> _Work request_:
Tally the lines in the listing below that include "push". Answer with the count and nothing more.
--- Exercise material ---
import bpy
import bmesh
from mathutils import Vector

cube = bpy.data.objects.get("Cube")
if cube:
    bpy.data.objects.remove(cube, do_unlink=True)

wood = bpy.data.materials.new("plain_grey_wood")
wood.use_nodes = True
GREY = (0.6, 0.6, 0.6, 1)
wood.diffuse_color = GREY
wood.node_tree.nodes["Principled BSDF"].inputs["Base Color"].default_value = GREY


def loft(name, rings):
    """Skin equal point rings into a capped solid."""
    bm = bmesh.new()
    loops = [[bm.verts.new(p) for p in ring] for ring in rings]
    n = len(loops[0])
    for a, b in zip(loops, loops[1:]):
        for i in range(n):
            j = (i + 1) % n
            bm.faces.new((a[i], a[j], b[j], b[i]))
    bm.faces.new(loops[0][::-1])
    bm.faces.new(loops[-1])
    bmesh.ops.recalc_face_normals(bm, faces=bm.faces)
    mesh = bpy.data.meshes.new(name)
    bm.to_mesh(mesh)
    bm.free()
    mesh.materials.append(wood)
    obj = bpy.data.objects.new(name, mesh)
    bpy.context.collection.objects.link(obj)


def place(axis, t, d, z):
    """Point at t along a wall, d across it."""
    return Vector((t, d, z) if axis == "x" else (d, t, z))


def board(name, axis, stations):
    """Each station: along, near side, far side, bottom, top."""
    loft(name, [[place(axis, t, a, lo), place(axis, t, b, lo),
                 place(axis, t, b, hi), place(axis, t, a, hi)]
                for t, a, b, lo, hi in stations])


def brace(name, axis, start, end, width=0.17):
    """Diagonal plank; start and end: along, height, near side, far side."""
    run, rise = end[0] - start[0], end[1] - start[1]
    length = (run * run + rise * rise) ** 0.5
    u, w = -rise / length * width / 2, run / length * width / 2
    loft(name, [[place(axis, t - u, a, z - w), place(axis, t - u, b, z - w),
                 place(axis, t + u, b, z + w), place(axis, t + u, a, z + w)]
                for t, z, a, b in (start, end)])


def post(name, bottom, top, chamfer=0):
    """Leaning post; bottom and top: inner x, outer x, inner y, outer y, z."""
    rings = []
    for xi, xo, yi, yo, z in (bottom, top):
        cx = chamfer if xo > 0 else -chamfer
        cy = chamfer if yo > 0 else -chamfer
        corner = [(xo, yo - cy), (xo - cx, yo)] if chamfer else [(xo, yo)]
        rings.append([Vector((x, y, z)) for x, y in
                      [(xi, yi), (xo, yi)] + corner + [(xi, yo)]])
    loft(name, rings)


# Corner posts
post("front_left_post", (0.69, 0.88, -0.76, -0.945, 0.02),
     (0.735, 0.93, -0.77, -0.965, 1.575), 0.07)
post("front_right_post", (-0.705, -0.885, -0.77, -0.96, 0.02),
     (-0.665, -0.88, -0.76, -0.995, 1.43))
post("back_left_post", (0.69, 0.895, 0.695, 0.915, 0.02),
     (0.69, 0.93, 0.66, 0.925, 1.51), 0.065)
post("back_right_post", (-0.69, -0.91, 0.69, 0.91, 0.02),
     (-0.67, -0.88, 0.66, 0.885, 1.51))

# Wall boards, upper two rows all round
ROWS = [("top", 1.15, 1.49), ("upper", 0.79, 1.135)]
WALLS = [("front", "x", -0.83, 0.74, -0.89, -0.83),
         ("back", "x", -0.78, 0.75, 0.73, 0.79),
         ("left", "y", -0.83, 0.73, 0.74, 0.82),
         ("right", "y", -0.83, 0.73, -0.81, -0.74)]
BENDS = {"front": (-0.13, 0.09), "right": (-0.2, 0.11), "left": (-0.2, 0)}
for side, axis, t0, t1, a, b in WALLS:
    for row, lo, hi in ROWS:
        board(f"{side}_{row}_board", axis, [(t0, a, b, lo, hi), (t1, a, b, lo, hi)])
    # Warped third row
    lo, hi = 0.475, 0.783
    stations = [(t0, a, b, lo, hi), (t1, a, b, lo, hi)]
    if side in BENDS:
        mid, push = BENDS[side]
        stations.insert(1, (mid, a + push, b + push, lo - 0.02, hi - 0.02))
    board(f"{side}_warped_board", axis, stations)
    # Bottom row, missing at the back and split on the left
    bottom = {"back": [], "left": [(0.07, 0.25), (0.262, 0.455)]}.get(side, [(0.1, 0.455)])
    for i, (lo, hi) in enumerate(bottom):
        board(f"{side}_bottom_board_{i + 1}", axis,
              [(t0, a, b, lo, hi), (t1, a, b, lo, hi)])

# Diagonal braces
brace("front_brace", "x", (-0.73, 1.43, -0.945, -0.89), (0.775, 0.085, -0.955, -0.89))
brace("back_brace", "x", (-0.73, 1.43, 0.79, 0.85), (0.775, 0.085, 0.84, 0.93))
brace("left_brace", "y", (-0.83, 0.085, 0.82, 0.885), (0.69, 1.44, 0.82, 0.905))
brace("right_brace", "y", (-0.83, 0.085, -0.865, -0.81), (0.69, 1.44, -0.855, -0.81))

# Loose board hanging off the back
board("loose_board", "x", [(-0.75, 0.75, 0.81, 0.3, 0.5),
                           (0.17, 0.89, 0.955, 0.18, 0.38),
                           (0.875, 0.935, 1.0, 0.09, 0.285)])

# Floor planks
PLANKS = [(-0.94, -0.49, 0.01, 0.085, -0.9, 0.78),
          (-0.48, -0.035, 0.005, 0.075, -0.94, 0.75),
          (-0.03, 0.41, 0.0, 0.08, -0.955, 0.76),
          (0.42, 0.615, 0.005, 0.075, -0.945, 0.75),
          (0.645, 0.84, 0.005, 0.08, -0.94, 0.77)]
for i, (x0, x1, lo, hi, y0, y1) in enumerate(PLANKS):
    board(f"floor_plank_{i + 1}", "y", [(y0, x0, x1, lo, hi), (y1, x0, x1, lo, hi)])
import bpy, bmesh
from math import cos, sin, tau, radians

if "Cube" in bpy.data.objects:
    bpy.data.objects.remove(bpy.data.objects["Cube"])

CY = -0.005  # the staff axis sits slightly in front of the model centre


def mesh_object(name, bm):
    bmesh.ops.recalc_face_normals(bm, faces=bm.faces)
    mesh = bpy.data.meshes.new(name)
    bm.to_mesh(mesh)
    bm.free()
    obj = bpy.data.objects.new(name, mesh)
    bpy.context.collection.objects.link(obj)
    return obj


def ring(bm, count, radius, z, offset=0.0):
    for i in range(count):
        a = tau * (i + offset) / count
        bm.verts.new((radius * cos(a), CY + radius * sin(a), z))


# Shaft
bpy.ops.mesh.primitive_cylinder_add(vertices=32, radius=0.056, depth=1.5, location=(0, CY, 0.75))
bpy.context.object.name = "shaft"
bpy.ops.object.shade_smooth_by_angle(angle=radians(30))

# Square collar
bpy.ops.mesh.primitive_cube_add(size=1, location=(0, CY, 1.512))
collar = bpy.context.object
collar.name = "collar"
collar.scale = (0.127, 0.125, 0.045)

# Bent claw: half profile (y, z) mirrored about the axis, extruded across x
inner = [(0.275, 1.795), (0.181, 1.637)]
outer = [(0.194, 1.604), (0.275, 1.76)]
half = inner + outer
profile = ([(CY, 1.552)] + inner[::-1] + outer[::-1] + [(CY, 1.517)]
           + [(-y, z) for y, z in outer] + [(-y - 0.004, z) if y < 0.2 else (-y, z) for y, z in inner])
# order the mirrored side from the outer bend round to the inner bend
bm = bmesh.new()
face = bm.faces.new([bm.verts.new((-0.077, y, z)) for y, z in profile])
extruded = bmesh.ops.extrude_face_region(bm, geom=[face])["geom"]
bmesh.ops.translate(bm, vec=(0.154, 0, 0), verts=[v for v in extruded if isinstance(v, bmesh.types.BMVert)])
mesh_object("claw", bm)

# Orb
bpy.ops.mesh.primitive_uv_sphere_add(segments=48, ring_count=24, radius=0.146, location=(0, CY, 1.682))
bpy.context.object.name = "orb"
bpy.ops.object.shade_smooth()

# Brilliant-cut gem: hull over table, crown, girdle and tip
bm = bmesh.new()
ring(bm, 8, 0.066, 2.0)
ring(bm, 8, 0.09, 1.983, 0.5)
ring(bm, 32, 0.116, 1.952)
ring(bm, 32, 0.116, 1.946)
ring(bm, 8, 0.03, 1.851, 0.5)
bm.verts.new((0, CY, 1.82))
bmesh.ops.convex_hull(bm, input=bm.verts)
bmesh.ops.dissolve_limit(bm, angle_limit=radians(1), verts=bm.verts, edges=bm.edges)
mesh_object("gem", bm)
---
> _Response area_:
2